This would be even funnier if it weren’t so appalling:
“And so it is with the Russian Revolution. Was it perfect? We all know it wasn't. Was it a huge step, a 73-year-long series of huge steps, toward building the kind of society we all want, the kind of society that the whole planet needs if it and we are to survive? It most certainly was.”
It reads like parody but is written in a spirit of deadly earnestness. Thanks to Cynthia Haven I’m reading Stalin’s Genocides by Norman M. Naimark, who writes in his introduction:
“As the result of Stalin’s rule in the 1930s and early 1940s, many millions of innocent people were shot, starved to death, or died in detention and exile. It is long since time to consider this story an important chapter in the history of genocide.”
How damning of our species that such reminders remain necessary. I tried an informal name-recognition test on four of my fifth-grade reading students this week. Not one had heard of, let alone identify with some degree of detail, some of the last century’s leading killers -- Lenin, Stalin, Trotsky, Mao, Ho Chi Minh, Pol Pot, Castro, among others. Hitler they knew, vaguely.
A friend in Houston writes:
“I thought of you the other day. I was in a very fancy hair salon, getting my roots touched up. You may not know anything about this, so I will tell you that it's a tedious process involving harsh chemicals and many pieces of foil wound through the hair. You have to sit still for about a half an hour, so I always have a book. This time I was reading a hardbound copy of The Gulag Archipelago, and I was lost in it.

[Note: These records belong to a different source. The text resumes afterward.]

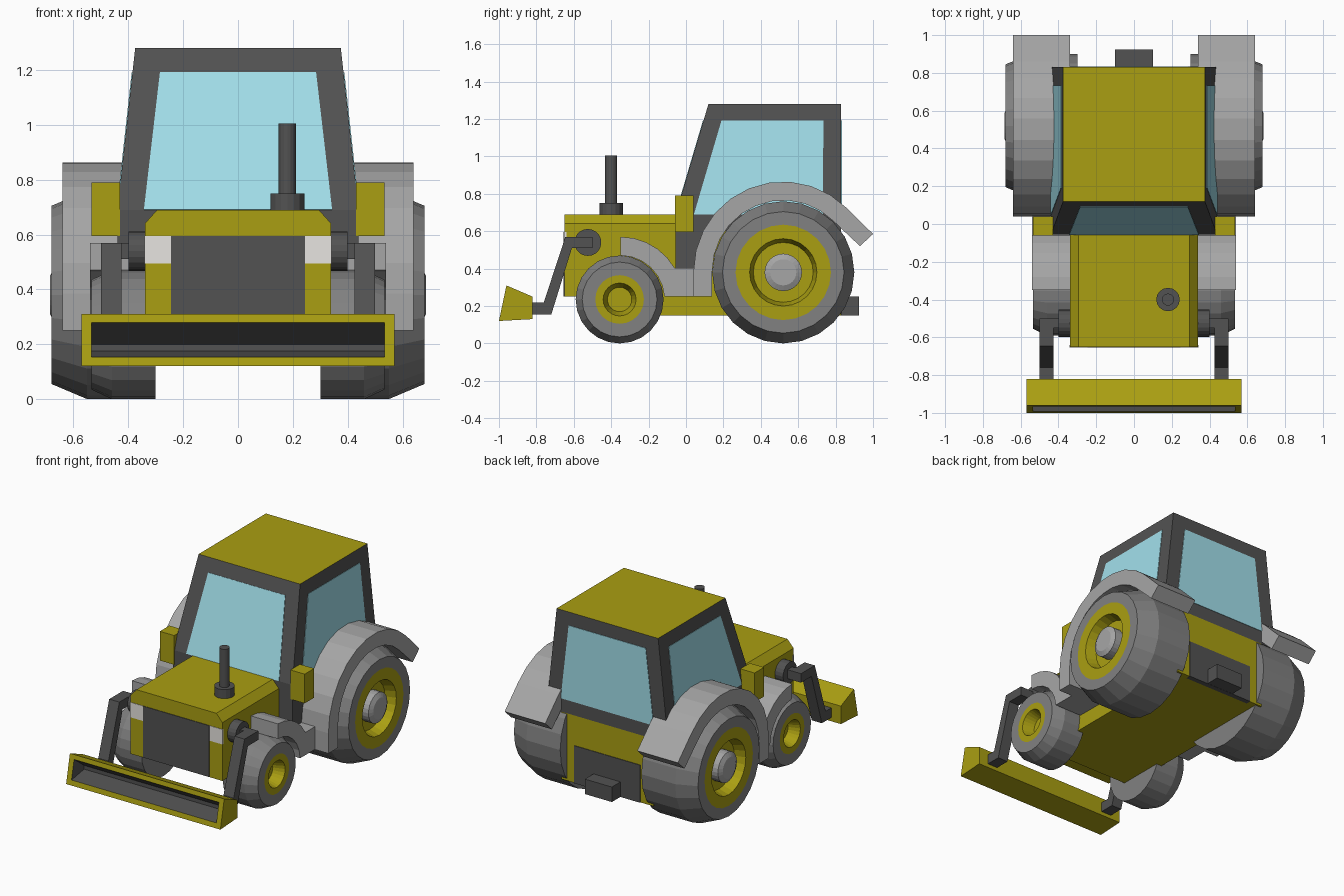
import bpy, bmesh, math
from mathutils import Vector

if "Cube" in bpy.data.objects:
    bpy.data.objects.remove(bpy.data.objects["Cube"])


def material(name, rgb):
    m = bpy.data.materials.new(name)
    m.diffuse_color = (*rgb, 1)
    m.use_nodes = True
    m.node_tree.nodes["Principled BSDF"].inputs["Base Color"].default_value = m.diffuse_color
    return m


YELLOW = material("yellow_paint", (0.40, 0.345, 0.006))
DARK = material("dark_trim", (0.085, 0.085, 0.085))
TYRE = material("tyre_rubber", (0.22, 0.22, 0.22))
GLASS = material("glass", (0.36, 0.74, 0.83))
LAMP = material("lamp", (0.8, 0.78, 0.75))
GREY = material("grey_panel", (0.38, 0.38, 0.38))


def finish(name, bm, mats, mirror=False):
    bmesh.ops.recalc_face_normals(bm, faces=bm.faces)
    me = bpy.data.meshes.new(name)
    bm.to_mesh(me)
    bm.free()
    for m in mats:
        me.materials.append(m)
    ob = bpy.data.objects.new(name, me)
    bpy.context.collection.objects.link(ob)
    if mirror:
        ob.modifiers.new("mirror", 'MIRROR')
    return ob


def prism(name, profile, a, b, mat, axis='x', mirror=False):
    """Extrude a 2D profile from a to b; (y,z) for axis x, (x,z) for axis y."""
    bm = bmesh.new()
    place = (lambda p: (a, p[0], p[1])) if axis == 'x' else (lambda p: (p[0], a, p[1]))
    face = bm.faces.new([bm.verts.new(place(p)) for p in profile])
    new = bmesh.ops.extrude_face_region(bm, geom=[face])["geom"]
    move = Vector((b - a, 0, 0) if axis == 'x' else (0, b - a, 0))
    bmesh.ops.translate(bm, vec=move, verts=[v for v in new if isinstance(v, bmesh.types.BMVert)])
    return finish(name, bm, [mat], mirror)


def box(name, x0, x1, y0, y1, z0, z1, mat, mirror=False):
    return prism(name, [(y0, z0), (y1, z0), (y1, z1), (y0, z1)], x0, x1, mat, 'x', mirror)


def lathe(name, rings, centre, mats, slots=None, axis='x', sides=24, mirror=False):
    """Turn (distance, radius) rings about an axis; slots give the material of each band."""
    bm = bmesh.new()
    loops = []
    for d, r in rings:
        loop = []
        for i in range(sides):
            t = 2 * math.pi * i / sides
            c, s = r * math.cos(t), r * math.sin(t)
            p = (d, centre[0] + c, centre[1] + s) if axis == 'x' else (centre[0] + c, centre[1] + s, d)
            loop.append(bm.verts.new(p))
        loops.append(loop)
    for k in range(len(loops) - 1):
        for i in range(sides):
            j = (i + 1) % sides
            f = bm.faces.new((loops[k][i], loops[k][j], loops[k + 1][j], loops[k + 1][i]))
            f.material_index = slots[k] if slots else 0
    bm.faces.new(loops[0])
    bm.faces.new(loops[-1]).material_index = slots[-1] if slots else 0
    return finish(name, bm, mats, mirror)


def arc(cy, cz, r, a0, a1, n):
    return [(cy + r * math.cos(math.radians(a0 + (a1 - a0) * i / n)),
             cz + r * math.sin(math.radians(a0 + (a1 - a0) * i / n))) for i in range(n + 1)]


# Hood and chassis
prism("hood", [(-.34, .25), (.34, .25), (.34, .64), (.295, .69), (-.295, .69), (-.34, .64)],
      -.65, -.05, YELLOW, 'y')
prism("chassis", [(-.5, .25), (-.45, .15), (.83, .15), (.83, .60), (-.05, .60), (-.05, .25)],
      -.34, .34, YELLOW)
box("grille", -.245, .245, -.654, -.62, .252, .595, DARK)
box("headlight", .245, .341, -.653, -.64, .495, .595, LAMP, True)

# Rear panel and hitch
box("rear_panel", -.245, .245, .80, .834, .149, .40, DARK)
box("hitch", -.1, .1, .82, .925, .15, .25, DARK)

# Exhaust
lathe("exhaust", [(.68, .062), (.75, .062), (.75, .032), (1.005, .032)], (.18, -.4), [DARK],
      axis='z', sides=16)

# Cab: dark base, tapered upper frame with roof
prism("cab_base", [(-.055, .40), (.10, .40), (.10, .60), (.83, .60), (.83, .69), (-.055, .69)],
      -.44, .44, DARK)
low = [Vector(p) for p in ((-.44, -.055, .69), (.44, -.055, .69), (.44, .83, .69), (-.44, .83, .69))]
top = [Vector(p) for p in ((-.375, .12, 1.28), (.375, .12, 1.28), (.375, .83, 1.28), (-.375, .83, 1.28))]
bm = bmesh.new()
lv, tv = [bm.verts.new(p) for p in low], [bm.verts.new(p) for p in top]
for i in range(4):
    j = (i + 1) % 4
    bm.faces.new((lv[i], lv[j], tv[j], tv[i]))
bm.faces.new(lv)
bm.faces.new(tv).material_index = 1
finish("cab_frame_and_roof", bm, [DARK, YELLOW])

# Window panes laid on the four cab sides
for i, side in enumerate(("front", "right", "rear", "left")):
    j = (i + 1) % 4
    a, b, c, d = low[i], low[j], top[j], top[i]
    out = (b - a).cross(d - a).normalized() * .003
    bm = bmesh.new()
    pts = []
    for u, v in ((.11, 0), (.89, 0), (.87, .85), (.13, .85)):
        pts.append(bm.verts.new(a.lerp(b, u).lerp(d.lerp(c, u), v) + out))
    f = bm.faces.new(pts)
    ext = bmesh.ops.extrude_face_region(bm, geom=[f])["geom"]
    bmesh.ops.translate(bm, vec=-2 * out, verts=[e for e in ext if isinstance(e, bmesh.types.BMVert)])
    finish(side + "_window", bm, [GLASS])

# Yellow side boxes by the cab
box("side_box", .43, .535, -.06, .04, .595, .79, YELLOW, True)

# Fenders
prism("rear_fender",
      [(.04, .25)] + arc(.52, .385, .48, 180, 45, 10) + [(1.0, .585), (.93, .52)]
      + arc(.52, .385, .38, 45, 180, 10) + [(.14, .25)], .34, .64, GREY, mirror=True)
prism("front_fender_and_step",
      arc(-.35, .235, .335, 90, 30, 5) + [(.05, .4025), (.05, .25)]
      + arc(-.35, .235, .235, 4, 90, 6), .33, .54, GREY, mirror=True)

# Wheels: tyre, rim and hub in one turned profile
lathe("rear_wheel",
      [(.30, .38), (.55, .38), (.68, .325), (.68, .255), (.68, .18), (.61, .16), (.61, .10),
       (.67, .10), (.685, .07)], (.52, .38),
      [TYRE, YELLOW, GREY], [0, 0, 0, 1, 1, 1, 2, 2, 2], mirror=True)
lathe("front_wheel",
      [(.30, .235), (.46, .235), (.535, .20), (.535, .13), (.535, .088), (.46, .065)],
      (-.355, .235), [TYRE, YELLOW], [0, 0, 0, 1, 1, 1], mirror=True)

# Loader arms and pivots
lathe("arm_pivot", [(.33, .072), (.40, .072)], (-.525, .54), [DARK], sides=20, mirror=True)
box("arm_pin", .39, .46, -.55, -.50, .51, .57, DARK, True)
prism("loader_arm", [(-.50, .57), (-.645, .57), (-.76, .22), (-.83, .22), (-.83, .155),
                     (-.72, .155), (-.61, .51), (-.50, .51)], .425, .50, DARK, mirror=True)

# Bucket: yellow shell whose front opens into a dark wedge
bm = bmesh.new()


def ring(hx, pts):
    """Quad corners: lower left, lower right, upper right, upper left."""
    (y0, z0), (y1, z1) = pts
    return [bm.verts.new(p) for p in ((-hx, y0, z0), (hx, y0, z0), (hx, y1, z1), (-hx, y1, z1))]


shell = [ring(.57, [(-.82, .13), (-.82, .25)]), ring(.57, [(-1.0, .12), (-.96, .31)]),
         ring(.535, [(-.993, .153), (-.966, .28)]), ring(.535, [(-.86, .175), (-.86, .20)])]
bm.faces.new(shell[0])
for k in range(3):
    for i in range(4):
        j = (i + 1) % 4
        f = bm.faces.new((shell[k][i], shell[k][j], shell[k + 1][j], shell[k + 1][i]))
        f.material_index = 1 if k == 2 else 0
bm.faces.new(shell[3]).material_index = 1
finish("bucket", bm, [YELLOW, DARK])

“I gradually became aware that several other women were near me, and when I lifted up my eyes I saw their look of horror. It turned out that they were reacting to the large photograph of Solzhenitsyn on the back cover, which, to be fair, really is kind of scary. They were baffled as to why I would be reading such a thing, so I gave them about a three-minute exegesis. Now they were truly mystified. It does sound like a ghastly thing to read, doesn't it?
“In a fumbling effort to justify my choice to these extremely chic ladies, I stammered out what I think is one of the most important things in Solzhenitsyn's writings, the quote that ends with `the line dividing good and evil cuts through the heart of every human being.' To my very great surprise, this hit them like a bombshell. All three vigorously exclaimed the truth of it and wondered that they had never thought of it. Then they wandered back to their chairs for blow-drys. I don't know what to think.”
Here is the larger passage in The Gulag Archipelago my friend excerpts from – Part I, Chapter 4, “The Bluecaps”:
“If only there were evil people somewhere insidiously committing evil deeds, and it were necessary only to separate them from the rest of us and destroy them. But the line dividing good and evil cuts through the heart of every human being. And who is willing to destroy a piece of his own heart?
“During the life of any heart this line keeps changing place; sometimes it is squeezed one way by exuberant evil and sometimes it shifts to allow enough space for good to flourish. One and the same human being is, at various ages, under various circumstances, a totally different human being. At times he is close to being a devil, at times to sainthood. But his name doesn't change, and to that name we ascribe the whole lot, good and evil.
“Socrates taught us: `Know thyself.’
“Confronted by the pit into which we are about to toss those who have done us harm, we halt, stricken dumb: it is after all only because of the way things worked out that they were the executioners and we weren't.
“From good to evil is one quaver, says the proverb.
“And correspondingly, from evil to good.”